Saudi Arabia advertises for eight new executioners as beheadings rise
Saudi Arabia is advertising for eight new executioners.
It's recruiting extra staff to carry out an increasing number of death sentences, which are usually beheadings carried out in public.
Apparently no special qualifications are needed for the jobs, whose main role is "executing" but also involves performing amputations on those convicted of lesser offences.
The advert was posted on the civil service jobs portal.
The Islamic kingdom is in the top five countries in the world for putting people to death, rights groups say.
It ranked number three in 2014, after China and Iran, and ahead of Iraq and the US, according to Amnesty International figures.
A man beheaded on Sunday was the 85th person this year whose execution was recorded by the official Saudi Press Agency.
That's compared to 88 in the whole of 2014, according to Human Rights Watch (HRW).
Amnesty said there were at least 90 executions last year.
Most were executed for murder, but 38 had committed drugs offences.

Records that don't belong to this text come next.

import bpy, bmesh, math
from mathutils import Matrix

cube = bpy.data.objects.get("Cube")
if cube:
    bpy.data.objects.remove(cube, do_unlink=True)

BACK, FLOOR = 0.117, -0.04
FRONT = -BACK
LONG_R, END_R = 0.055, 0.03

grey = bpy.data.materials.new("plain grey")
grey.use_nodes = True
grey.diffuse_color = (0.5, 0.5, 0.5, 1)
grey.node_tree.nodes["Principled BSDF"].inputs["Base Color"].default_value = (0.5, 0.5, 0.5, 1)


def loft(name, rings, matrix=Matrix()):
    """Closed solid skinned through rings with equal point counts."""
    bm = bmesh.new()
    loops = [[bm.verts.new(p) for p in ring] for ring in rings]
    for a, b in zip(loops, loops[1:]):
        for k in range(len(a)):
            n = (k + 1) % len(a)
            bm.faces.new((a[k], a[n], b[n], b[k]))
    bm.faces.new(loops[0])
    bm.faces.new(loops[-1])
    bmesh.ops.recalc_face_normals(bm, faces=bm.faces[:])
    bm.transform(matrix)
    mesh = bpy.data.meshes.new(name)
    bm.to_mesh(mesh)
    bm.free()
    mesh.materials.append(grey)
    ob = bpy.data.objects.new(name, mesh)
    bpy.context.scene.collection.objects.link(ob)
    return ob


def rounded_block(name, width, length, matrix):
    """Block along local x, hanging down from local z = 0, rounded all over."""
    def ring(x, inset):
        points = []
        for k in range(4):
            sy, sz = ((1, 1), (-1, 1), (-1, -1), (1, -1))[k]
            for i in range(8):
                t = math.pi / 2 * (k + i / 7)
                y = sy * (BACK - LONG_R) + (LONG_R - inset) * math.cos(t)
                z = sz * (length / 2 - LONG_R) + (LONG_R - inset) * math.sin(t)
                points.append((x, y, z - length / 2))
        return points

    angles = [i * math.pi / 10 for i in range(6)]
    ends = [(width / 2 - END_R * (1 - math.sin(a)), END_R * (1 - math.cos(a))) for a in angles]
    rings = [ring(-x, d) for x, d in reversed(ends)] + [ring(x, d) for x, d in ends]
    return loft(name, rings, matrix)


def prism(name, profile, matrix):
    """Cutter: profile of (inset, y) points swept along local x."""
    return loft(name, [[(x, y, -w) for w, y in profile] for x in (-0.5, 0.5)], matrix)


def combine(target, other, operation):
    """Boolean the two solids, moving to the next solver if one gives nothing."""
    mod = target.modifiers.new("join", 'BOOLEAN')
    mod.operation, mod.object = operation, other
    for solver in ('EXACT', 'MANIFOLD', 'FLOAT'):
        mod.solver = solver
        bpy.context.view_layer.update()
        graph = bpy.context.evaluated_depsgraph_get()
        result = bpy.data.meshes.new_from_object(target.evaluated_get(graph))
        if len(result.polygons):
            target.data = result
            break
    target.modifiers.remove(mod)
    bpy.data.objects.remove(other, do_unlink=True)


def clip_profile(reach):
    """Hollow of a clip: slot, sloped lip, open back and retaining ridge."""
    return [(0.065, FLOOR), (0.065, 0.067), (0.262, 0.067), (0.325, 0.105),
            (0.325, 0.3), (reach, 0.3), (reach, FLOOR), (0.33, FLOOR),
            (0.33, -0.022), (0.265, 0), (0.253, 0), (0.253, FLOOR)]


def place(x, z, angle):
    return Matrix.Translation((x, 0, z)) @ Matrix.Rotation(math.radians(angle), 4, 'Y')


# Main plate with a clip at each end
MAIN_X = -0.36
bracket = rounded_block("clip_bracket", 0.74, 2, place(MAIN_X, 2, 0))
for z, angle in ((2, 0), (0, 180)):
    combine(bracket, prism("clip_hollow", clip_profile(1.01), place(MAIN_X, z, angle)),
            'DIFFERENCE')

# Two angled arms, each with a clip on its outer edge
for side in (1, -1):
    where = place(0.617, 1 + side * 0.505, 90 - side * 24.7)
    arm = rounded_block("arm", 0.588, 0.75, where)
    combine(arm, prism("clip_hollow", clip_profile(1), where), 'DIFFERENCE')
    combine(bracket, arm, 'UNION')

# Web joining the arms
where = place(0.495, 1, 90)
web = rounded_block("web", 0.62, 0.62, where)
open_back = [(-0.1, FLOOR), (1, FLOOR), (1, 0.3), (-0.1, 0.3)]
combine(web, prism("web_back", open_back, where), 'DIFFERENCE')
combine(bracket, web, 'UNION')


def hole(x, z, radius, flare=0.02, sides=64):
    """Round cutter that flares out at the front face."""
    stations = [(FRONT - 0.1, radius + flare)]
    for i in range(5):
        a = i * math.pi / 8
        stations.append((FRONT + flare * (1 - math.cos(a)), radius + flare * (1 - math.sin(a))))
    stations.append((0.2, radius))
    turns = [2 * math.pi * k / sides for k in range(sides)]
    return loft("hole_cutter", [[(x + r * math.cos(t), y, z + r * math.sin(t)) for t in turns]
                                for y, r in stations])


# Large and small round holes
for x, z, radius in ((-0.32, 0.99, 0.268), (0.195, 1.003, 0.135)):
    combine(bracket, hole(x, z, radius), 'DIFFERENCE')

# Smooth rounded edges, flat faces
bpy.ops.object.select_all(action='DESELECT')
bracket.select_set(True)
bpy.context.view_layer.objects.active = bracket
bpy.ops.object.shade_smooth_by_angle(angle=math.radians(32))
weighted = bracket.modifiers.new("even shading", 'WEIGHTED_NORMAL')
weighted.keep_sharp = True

About half were Saudi and the others were from Pakistan, Yemen, Syria, Jordan, India, Indonesia, Burma, Chad, Eritrea the Philippines and Sudan.
Saudi authorities have not said why the number of executions has increased so quickly, but diplomats have speculated it may be because more judges have been appointed, allowing a backlog of appeal cases to be heard..
A downloadable PDF application form for the executioner jobs, available on the website, said the jobs were classified as "religious functionaries" and that they would be at the lower end of the civil service pay scale.
Political analysts say it might also reflect a tough response to regional trouble.
Saudi Arabia has been bombing Yemen's Houthi rebel group, which seized the capital Sanaa and caused the country's president to leave the country.